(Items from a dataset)
***

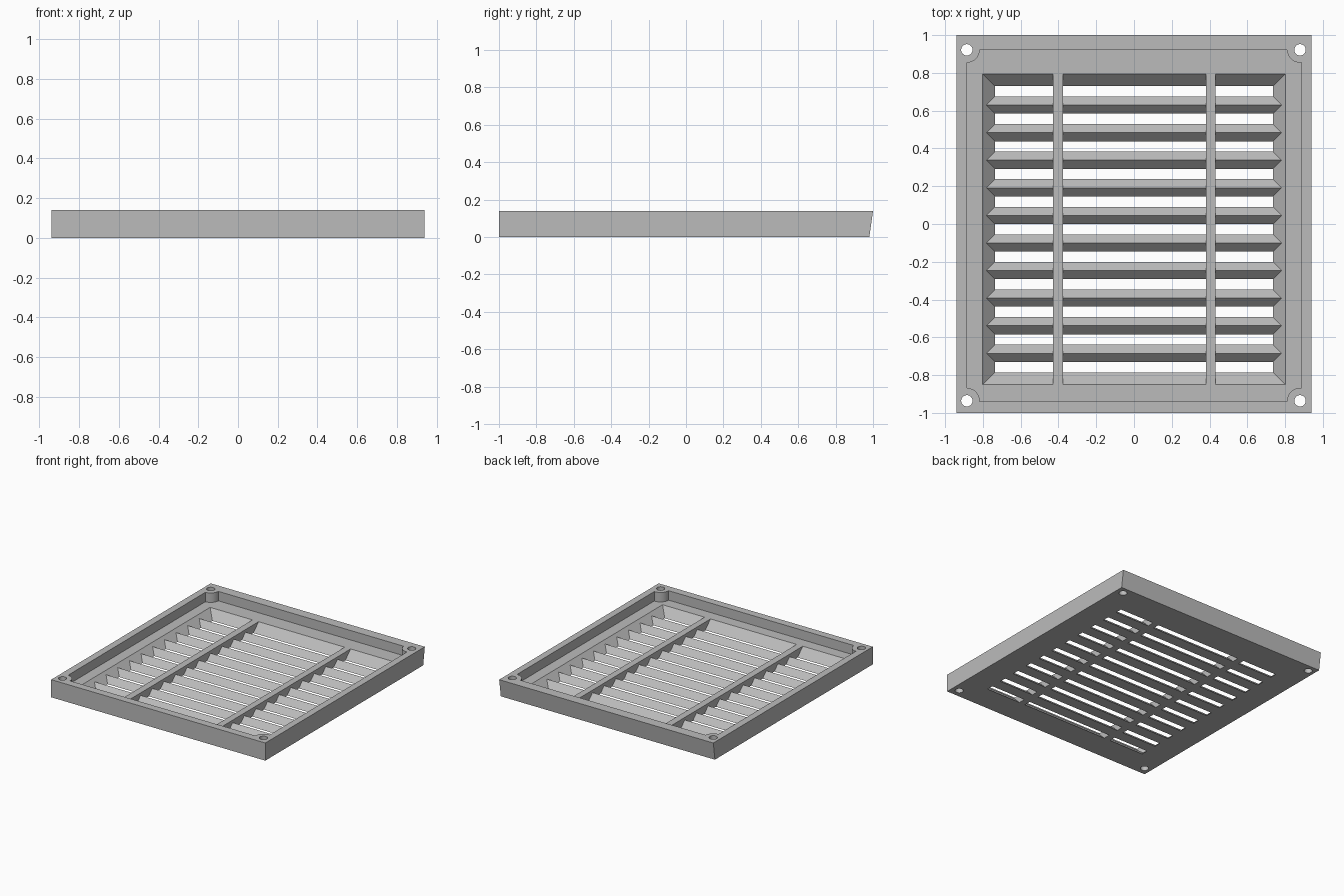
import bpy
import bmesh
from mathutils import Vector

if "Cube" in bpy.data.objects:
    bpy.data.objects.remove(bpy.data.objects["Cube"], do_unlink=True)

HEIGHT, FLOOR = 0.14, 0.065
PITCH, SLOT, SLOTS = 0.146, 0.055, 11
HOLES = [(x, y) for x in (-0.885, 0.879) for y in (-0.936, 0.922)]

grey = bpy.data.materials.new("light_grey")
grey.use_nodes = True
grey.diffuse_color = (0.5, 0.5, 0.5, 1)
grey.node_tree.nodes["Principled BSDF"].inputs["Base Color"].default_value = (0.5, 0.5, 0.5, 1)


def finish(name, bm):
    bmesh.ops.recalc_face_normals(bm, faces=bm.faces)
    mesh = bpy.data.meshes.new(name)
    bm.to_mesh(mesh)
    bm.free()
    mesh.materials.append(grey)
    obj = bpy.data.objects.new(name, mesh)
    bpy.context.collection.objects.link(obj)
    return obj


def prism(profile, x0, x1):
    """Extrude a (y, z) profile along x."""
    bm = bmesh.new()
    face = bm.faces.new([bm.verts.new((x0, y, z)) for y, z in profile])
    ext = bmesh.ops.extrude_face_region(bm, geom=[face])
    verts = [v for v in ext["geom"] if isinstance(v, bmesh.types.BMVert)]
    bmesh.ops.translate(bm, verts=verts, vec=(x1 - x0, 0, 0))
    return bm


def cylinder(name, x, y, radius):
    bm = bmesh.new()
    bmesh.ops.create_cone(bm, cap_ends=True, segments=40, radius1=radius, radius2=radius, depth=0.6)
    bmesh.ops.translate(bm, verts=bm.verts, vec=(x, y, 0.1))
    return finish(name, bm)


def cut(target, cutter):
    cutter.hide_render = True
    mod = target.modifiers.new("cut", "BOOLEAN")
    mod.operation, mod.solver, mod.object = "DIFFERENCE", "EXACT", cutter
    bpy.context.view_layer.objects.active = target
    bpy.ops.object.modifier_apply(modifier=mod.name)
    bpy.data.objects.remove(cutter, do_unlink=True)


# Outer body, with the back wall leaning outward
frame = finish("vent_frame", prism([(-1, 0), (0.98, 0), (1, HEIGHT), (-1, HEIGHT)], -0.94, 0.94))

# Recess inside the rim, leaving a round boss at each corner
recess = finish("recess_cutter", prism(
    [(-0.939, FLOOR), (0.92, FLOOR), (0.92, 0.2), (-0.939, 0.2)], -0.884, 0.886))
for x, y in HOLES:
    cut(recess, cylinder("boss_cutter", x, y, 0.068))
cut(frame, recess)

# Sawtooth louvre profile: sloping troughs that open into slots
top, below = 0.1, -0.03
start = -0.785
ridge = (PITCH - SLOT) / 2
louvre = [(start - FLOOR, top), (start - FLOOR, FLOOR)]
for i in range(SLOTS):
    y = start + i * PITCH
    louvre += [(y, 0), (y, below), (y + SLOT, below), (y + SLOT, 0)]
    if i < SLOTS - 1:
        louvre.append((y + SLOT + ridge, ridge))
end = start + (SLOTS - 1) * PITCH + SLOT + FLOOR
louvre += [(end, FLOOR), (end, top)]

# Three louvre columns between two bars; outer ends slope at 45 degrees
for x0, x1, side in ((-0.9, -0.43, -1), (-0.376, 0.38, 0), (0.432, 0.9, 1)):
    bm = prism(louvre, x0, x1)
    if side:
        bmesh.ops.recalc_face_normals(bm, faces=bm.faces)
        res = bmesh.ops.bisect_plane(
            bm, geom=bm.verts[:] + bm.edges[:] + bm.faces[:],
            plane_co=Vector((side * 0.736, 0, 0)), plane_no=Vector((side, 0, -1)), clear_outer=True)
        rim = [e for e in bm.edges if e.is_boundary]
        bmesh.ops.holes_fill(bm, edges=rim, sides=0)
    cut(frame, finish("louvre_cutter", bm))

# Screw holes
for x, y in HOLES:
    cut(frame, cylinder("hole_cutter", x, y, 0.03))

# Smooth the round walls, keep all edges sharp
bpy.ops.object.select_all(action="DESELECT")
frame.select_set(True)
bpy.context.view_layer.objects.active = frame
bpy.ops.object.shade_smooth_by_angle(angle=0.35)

***

:: WORK INSTRUCTIONS ::
From the data above, return every line from the line that has "louvre.append((y + SLOT" up to and including the line that has "# Smooth the", exactly.

:: ANSWER FOR THE TASK ::
        louvre.append((y + SLOT + ridge, ridge))
end = start + (SLOTS - 1) * PITCH + SLOT + FLOOR
louvre += [(end, FLOOR), (end, top)]

# Three louvre columns between two bars; outer ends slope at 45 degrees
for x0, x1, side in ((-0.9, -0.43, -1), (-0.376, 0.38, 0), (0.432, 0.9, 1)):
    bm = prism(louvre, x0, x1)
    if side:
        bmesh.ops.recalc_face_normals(bm, faces=bm.faces)
        res = bmesh.ops.bisect_plane(
            bm, geom=bm.verts[:] + bm.edges[:] + bm.faces[:],
            plane_co=Vector((side * 0.736, 0, 0)), plane_no=Vector((side, 0, -1)), clear_outer=True)
        rim = [e for e in bm.edges if e.is_boundary]
        bmesh.ops.holes_fill(bm, edges=rim, sides=0)
    cut(frame, finish("louvre_cutter", bm))

# Screw holes
for x, y in HOLES:
    cut(frame, cylinder("hole_cutter", x, y, 0.03))

# Smooth the round walls, keep all edges sharp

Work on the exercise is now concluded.